fear and a number of others. Every day we deal with change
in our lives.
This month, we at St. Anthony Messenger are making
some changes. After 40 years, Mary Lynne Rapien, author of
the “Between Youth and Me” column, is retiring. Rather than
try to re-create the magic with which Mary Lynne filled each
of her columns, we have decided to start anew.
These pages will now be devoted to Catholic families and
the issues with which they deal, such as what certain Catholic
traditions mean and how to celebrate them with your children,
what it means to be a family or helping your kids get the
most out of Mass. Basically, the main purpose of this column
is to help reinforce Catholic culture at home.
In addition to those types of topics, we’ll also talk about
current issues such as how to combat violence and promote
peace, ways to take back our family time and how to teach
Some months we’ll offer discussion questions, other months
will see us offering a special recipe or project.
But even though we are starting something new, some things
will stay the same. For instance, “Pete and Repeat” will continue
to challenge you every month on these very pages.
And we’ll still have something for the younger age-groups
with a kids’ section. We will also have a section targeted
to teens. Both will offer information on that month’s topic
specifically geared toward those age-groups.
Writing From the Heart
Perhaps you’re wondering who I am and what my interest is
in writing this column. Well, first and foremost, I’m a mom
to two-year-old Madison. I am also, however, an aunt to seven
nieces and nephews (Edward, Mary, Samantha, Rex, Rosie, Russell
and Lucy) and godmother of two. My husband, Mark, and I have
been married for six years. And I have been an assistant editor
for this magazine for seven years.
As to why I am writing this column, I guess the best way

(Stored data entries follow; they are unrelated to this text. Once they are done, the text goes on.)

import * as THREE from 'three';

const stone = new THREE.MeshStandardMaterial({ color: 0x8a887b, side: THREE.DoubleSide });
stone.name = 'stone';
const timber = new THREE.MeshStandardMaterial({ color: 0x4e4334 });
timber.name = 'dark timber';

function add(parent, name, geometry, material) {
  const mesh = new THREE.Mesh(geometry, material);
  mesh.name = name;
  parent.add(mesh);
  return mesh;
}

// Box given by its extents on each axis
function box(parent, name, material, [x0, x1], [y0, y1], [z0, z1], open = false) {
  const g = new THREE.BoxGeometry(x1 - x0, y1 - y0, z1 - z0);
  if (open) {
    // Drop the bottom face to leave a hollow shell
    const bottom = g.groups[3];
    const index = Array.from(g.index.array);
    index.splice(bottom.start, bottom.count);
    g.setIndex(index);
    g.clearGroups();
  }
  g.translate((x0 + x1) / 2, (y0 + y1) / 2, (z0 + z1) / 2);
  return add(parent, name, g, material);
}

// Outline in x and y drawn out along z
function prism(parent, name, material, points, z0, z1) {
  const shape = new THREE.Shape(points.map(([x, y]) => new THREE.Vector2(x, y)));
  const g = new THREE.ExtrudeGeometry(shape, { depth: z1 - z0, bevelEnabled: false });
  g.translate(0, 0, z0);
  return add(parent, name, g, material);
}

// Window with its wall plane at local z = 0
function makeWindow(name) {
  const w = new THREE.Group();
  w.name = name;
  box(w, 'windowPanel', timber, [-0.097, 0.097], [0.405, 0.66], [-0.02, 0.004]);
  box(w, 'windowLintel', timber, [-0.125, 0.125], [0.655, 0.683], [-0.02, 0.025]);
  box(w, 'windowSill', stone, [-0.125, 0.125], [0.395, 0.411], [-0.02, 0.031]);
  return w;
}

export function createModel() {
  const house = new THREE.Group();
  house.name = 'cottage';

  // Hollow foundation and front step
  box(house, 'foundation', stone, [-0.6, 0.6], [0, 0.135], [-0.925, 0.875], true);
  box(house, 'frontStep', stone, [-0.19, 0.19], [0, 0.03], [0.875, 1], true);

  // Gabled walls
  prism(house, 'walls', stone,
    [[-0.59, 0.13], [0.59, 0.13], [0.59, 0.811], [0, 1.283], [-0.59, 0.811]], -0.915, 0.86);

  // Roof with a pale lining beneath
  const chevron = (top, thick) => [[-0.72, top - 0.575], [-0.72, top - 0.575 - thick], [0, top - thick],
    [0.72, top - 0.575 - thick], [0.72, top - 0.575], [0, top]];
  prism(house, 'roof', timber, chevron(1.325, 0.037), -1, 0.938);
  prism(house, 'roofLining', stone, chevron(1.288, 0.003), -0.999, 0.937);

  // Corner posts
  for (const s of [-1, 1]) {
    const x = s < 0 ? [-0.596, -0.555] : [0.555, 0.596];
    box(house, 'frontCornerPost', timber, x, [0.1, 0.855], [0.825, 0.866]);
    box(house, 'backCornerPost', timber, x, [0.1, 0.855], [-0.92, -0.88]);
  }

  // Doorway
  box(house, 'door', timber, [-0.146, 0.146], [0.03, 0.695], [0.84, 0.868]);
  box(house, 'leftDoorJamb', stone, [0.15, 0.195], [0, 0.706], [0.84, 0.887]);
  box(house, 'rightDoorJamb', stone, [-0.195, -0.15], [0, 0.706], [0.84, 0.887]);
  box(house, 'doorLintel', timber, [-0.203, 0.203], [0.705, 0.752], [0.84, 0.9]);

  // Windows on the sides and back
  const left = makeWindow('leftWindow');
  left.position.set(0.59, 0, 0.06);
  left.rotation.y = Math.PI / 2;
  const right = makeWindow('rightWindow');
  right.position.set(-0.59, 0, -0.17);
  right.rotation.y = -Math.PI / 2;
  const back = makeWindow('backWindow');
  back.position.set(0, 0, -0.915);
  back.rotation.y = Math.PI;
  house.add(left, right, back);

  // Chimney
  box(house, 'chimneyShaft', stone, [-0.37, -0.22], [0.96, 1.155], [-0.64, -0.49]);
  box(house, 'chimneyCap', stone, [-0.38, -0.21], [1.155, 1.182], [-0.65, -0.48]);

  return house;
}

to explain it is that I have a passion for this topic, especially
since I had my daughter. I was raised Catholic and attended
Catholic school from elementary school through college, so
Catholic faith and tradition have always been a constant in
my family and my life. I remember my mom always saying that
our family could get through most anything with faith. I always
believed her and things almost always seemed to work out.
That strong faith tradition is what I want to pass on to my
daughter. But as I have found in the past two years, it’s
not always easy. Some things I forget, others I guess I just
never truly understood—at least not enough to explain them
I often find myself struggling with ways to celebrate the
many faith traditions I recall from my own childhood and what
they meant. (Exactly when and why did we put up the Jesse
tree?) In discussions with others, I was pleasantly surprised
to find that I was not the only one in this boat. And so,
an idea for this column was born.
The Importance of Families
The family has always been an important part of the Catholic
faith. Twenty years ago this November, Pope John Paul II invoked
the Holy Family as an example of the day-to-day joys and challenges
of family life: “Through God’s mysterious design, it was in
that family that the Son of God spent long years of a hidden
life. It is therefore the prototype and example for all Christian
families. It was unique in the world. Its life was passed
in anonymity and silence in a little town in Palestine. It
underwent trials of poverty, persecution and exile. It glorified
God in an incomparably exalted and pure way. And it will not
fail to help Christian families—indeed, all the families in
the world—to be faithful to their day-to-day duties, to bear
the cares and tribulations of life, to be open and generous
to the needs of others, and to fulfill with joy the plan of
God in their regard.”
The Catechism of the Catholic Church also emphasizes
the importance of families, calling them “the community in
which, from childhood, one can learn moral values, begin to
honor God and make good use of freedom. Family life is an
initiation into life in society” (2207).
And so in light of that long-standing tradition of the Catholic
faith, I welcome you and your families to St. Anthony Messenger’s
newest column. I look forward to meeting you here each month,
and hope you will share your questions, experiences, concerns
and suggestions with me. Send them to me at “Faith-filled
Family,” 28 W. Liberty Street, Cincinnati, OH 45210 or e-mail
me at Family@franciscanmedia.org.
Next Month: The Christian Connection With Halloween